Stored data
======
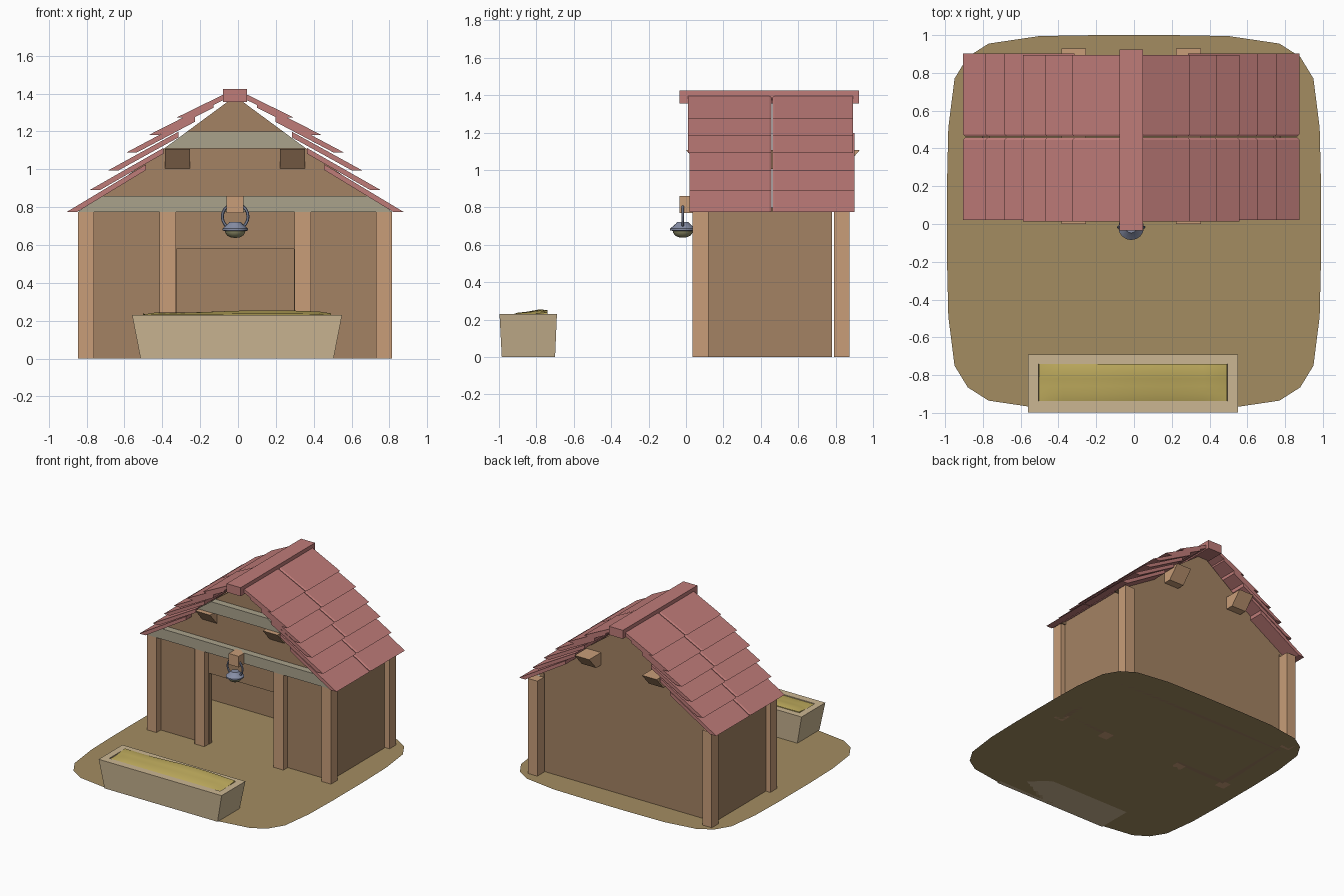
import bpy, bmesh, math
from mathutils import Vector

if "Cube" in bpy.data.objects:
    bpy.data.objects.remove(bpy.data.objects["Cube"])

CX = -0.015  # centre line of the shed


def mat(name, r, g, b):
    m = bpy.data.materials.new(name)
    m.diffuse_color = (r, g, b, 1)
    m.use_nodes = True
    m.node_tree.nodes["Principled BSDF"].inputs["Base Color"].default_value = m.diffuse_color
    return m


WOOD = mat("light_wood", 0.58, 0.34, 0.19)
WALL = mat("dark_wood", 0.37, 0.225, 0.125)
BEAM = mat("grey_wood", 0.40, 0.36, 0.26)
TILE = mat("red_tile", 0.52, 0.20, 0.19)
SOIL = mat("soil", 0.37, 0.265, 0.12)
STONE = mat("trough_wood", 0.60, 0.47, 0.29)
HAY = mat("hay", 0.52, 0.41, 0.11)
METAL = mat("metal", 0.24, 0.27, 0.38)
BRASS = mat("brass", 0.30, 0.29, 0.15)


def finish(name, bm, m, smooth=False):
    bmesh.ops.recalc_face_normals(bm, faces=bm.faces)
    me = bpy.data.meshes.new(name)
    bm.to_mesh(me)
    bm.free()
    me.materials.append(m)
    for p in me.polygons:
        p.use_smooth = smooth
    ob = bpy.data.objects.new(name, me)
    bpy.context.collection.objects.link(ob)
    return ob


def loft(name, rings, m, smooth=False):
    """Skin a list of equal-length rings and cap both ends."""
    bm = bmesh.new()
    vs = [[bm.verts.new(p) for p in r] for r in rings]
    n = len(vs[0])
    for a, b in zip(vs, vs[1:]):
        for i in range(n):
            bm.faces.new((a[i], a[(i + 1) % n], b[(i + 1) % n], b[i]))
    bm.faces.new(vs[0])
    bm.faces.new(vs[-1])
    return finish(name, bm, m, smooth)


def slab(name, prof, y0, y1, m):
    """Extrude an x-z profile along y."""
    return loft(name, [[(x, y, z) for x, z in prof] for y in (y0, y1)], m)


def box(name, x0, x1, y0, y1, z0, z1, m):
    return slab(name, [(x0, z0), (x1, z0), (x1, z1), (x0, z1)], y0, y1, m)


def rect(x0, x1, y0, y1, z):
    return [(x0, y0, z), (x1, y0, z), (x1, y1, z), (x0, y1, z)]


def gable_half(z):
    return 0.83 - (z - 0.775) * 1.357


def gable_slab(name, z0, z1, y0, y1, m):
    a, b = gable_half(z0), max(gable_half(z1), 0.03)
    slab(name, [(CX - a, z0), (CX + a, z0), (CX + b, z1), (CX - b, z1)], y0, y1, m)


# ground patch with rounded corners
q = [(0.99, 0.2), (0.983, 0.5), (0.95, 0.76), (0.88, 0.875), (0.77, 0.945), (0.5, 0.985), (0.2, 0.99)]
outline = []
for sx, sy in ((1, 1), (-1, 1), (-1, -1), (1, -1)):
    pts = q if sx * sy > 0 else q[::-1]
    outline += [(sx * x, sy * y + 0.01) for x, y in pts]
bm = bmesh.new()
bm.faces.new([bm.verts.new((x, y, 0)) for x, y in outline])
finish("ground_patch", bm, SOIL)

# posts, side walls and front panels, mirrored left and right
for s, side in ((-1, "left"), (1, "right")):
    def mbox(name, a, b, *rest):
        x0, x1 = sorted((CX + s * a, CX + s * b))
        box(side + "_" + name, x0, x1, *rest)
    mbox("front_corner_post", 0.745, 0.83, 0.035, 0.12, 0, 0.775, WOOD)
    mbox("back_corner_post", 0.745, 0.83, 0.79, 0.875, 0, 0.775, WOOD)
    mbox("door_post", 0.313, 0.40, 0.035, 0.12, 0, 0.775, WOOD)
    mbox("side_wall", 0.75, 0.79, 0.10, 0.78, 0, 0.80, WALL)
    mbox("front_panel", 0.31, 0.78, 0.09, 0.13, 0, 0.775, WALL)
    # purlin with slanted end cuts
    xc = CX + s * 0.304
    loft(side + "_purlin", [rect(xc - 0.066, xc + 0.066, 0.09, 0.84, 1.005),
                            rect(xc - 0.066, xc + 0.066, 0.0, 0.93, 1.107)], WOOD)

box("door_header", CX - 0.31, CX + 0.31, 0.09, 0.13, 0.58, 0.775, WALL)
box("back_wall", CX - 0.79, CX + 0.79, 0.74, 0.778, 0, 0.775, WALL)
gable_slab("front_gable", 0.775, 1.36, 0.09, 0.13, WALL)
gable_slab("back_gable", 0.775, 1.36, 0.74, 0.778, WALL)
gable_slab("lower_gable_beam", 0.775, 0.86, 0.035, 0.09, BEAM)
gable_slab("upper_gable_beam", 1.11, 1.20, 0.035, 0.09, BEAM)

# overlapping roof tiles: tip offset, tip height, run, slope
rows = [(0.89, 0.775, 0.42, 0.60), (0.77, 0.89, 0.39, 0.57), (0.67, 0.995, 0.37, 0.55),
        (0.573, 1.09, 0.36, 0.53), (0.455, 1.182, 0.34, 0.51), (0.311, 1.273, 0.30, 0.49)]
for s in (-1, 1):
    for i, (tx, tz, run, m) in enumerate(rows):
        prof = [(tx, tz), (tx - run, tz + run * m), (tx - run, tz + run * m - 0.03), (tx - 0.055, tz)]
        y0 = 0.02 if i < 3 else 0.012
        for c, (a, b) in enumerate(((y0, 0.458), (0.462, y0 + 0.882))):
            rings = []
            for y, inset in ((a, c), (a + 0.012, 0), (b - 0.012, 0), (b, 1 - c)):
                # only the inner edge is chamfered where two tiles meet
                rings.append([(CX + s * (x - 0.012 * inset * (k == 0)), y, z - 0.008 * inset * (k == 1))
                              for k, (x, z) in enumerate(prof)])
            loft(f"roof_tile_{'left' if s < 0 else 'right'}_{i}_{c}", rings, TILE)
box("ridge_beam", CX - 0.063, CX + 0.063, -0.035, 0.925, 1.355, 1.425, TILE)

# feeding trough: tapered shell with a recess, one continuous loft
loft("trough", [rect(-0.515, 0.505, -0.985, -0.70, 0), rect(-0.56, 0.55, -0.997, -0.69, 0.23),
                rect(-0.505, 0.495, -0.938, -0.74, 0.23), rect(-0.495, 0.485, -0.93, -0.75, 0.10)], STONE)

# hay: gently rolling heap
bm = bmesh.new()
bmesh.ops.create_grid(bm, x_segments=16, y_segments=5, size=1)
for v in bm.verts:
    u, w = v.co.x, v.co.y
    h = 0.236 + 0.014 * max(0, w + 0.3) + 0.008 * math.sin(3 * u + 0.6) * (0.5 + 0.5 * w)
    if max(abs(u), abs(w)) > 0.99:
        h -= 0.012
    v.co = Vector((u * 0.497 - 0.005, w * 0.098 - 0.839, h))
rim = bmesh.ops.extrude_edge_only(bm, edges=[e for e in bm.edges if e.is_boundary])
for v in rim["geom"]:
    if isinstance(v, bmesh.types.BMVert):
        v.co.z = 0.12
finish("hay", bm, HAY, True)
bpy.context.view_layer.objects.active = bpy.data.objects["hay"]
bpy.data.objects["hay"].select_set(True)
bpy.ops.object.shade_smooth_by_angle(angle=math.radians(40))

# hanging lamp: bracket, ring, shade and globe
LY = -0.017
box("lamp_bracket", CX - 0.045, CX + 0.045, -0.035, 0.06, 0.77, 0.86, WOOD)
bpy.ops.mesh.primitive_torus_add(major_segments=20, minor_segments=6, major_radius=0.068,
                                 minor_radius=0.008, location=(CX, LY, 0.75), rotation=(math.pi / 2, 0, 0))
ring = bpy.context.object
ring.name = "lamp_ring"
ring.data.materials.append(METAL)


def turned(name, prof, m):
    loft(name, [[(CX + r * math.cos(t * math.pi / 8), LY + r * math.sin(t * math.pi / 8), z)
                 for t in range(16)] for r, z in prof], m)
    ob = bpy.data.objects[name]
    bpy.ops.object.select_all(action='DESELECT')
    bpy.context.view_layer.objects.active = ob
    ob.select_set(True)
    bpy.ops.object.shade_smooth_by_angle(angle=math.radians(35))


turned("lamp_shade", [(0.03, 0.722), (0.038, 0.712), (0.068, 0.686), (0.068, 0.676), (0.05, 0.674)], METAL)
turned("lamp_globe", [(0.055, 0.678), (0.052, 0.665), (0.042, 0.65), (0.025, 0.641), (0.008, 0.638)], BRASS)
======
WHAT THE EXERCISE ASKS -
From the first line of the entries down to the line with "m.use_nodes = True", print each line exactly; omit any picture.

PROBLEM SOLUTION -
import bpy, bmesh, math
from mathutils import Vector

if "Cube" in bpy.data.objects:
    bpy.data.objects.remove(bpy.data.objects["Cube"])

CX = -0.015  # centre line of the shed


def mat(name, r, g, b):
    m = bpy.data.materials.new(name)
    m.diffuse_color = (r, g, b, 1)
    m.use_nodes = True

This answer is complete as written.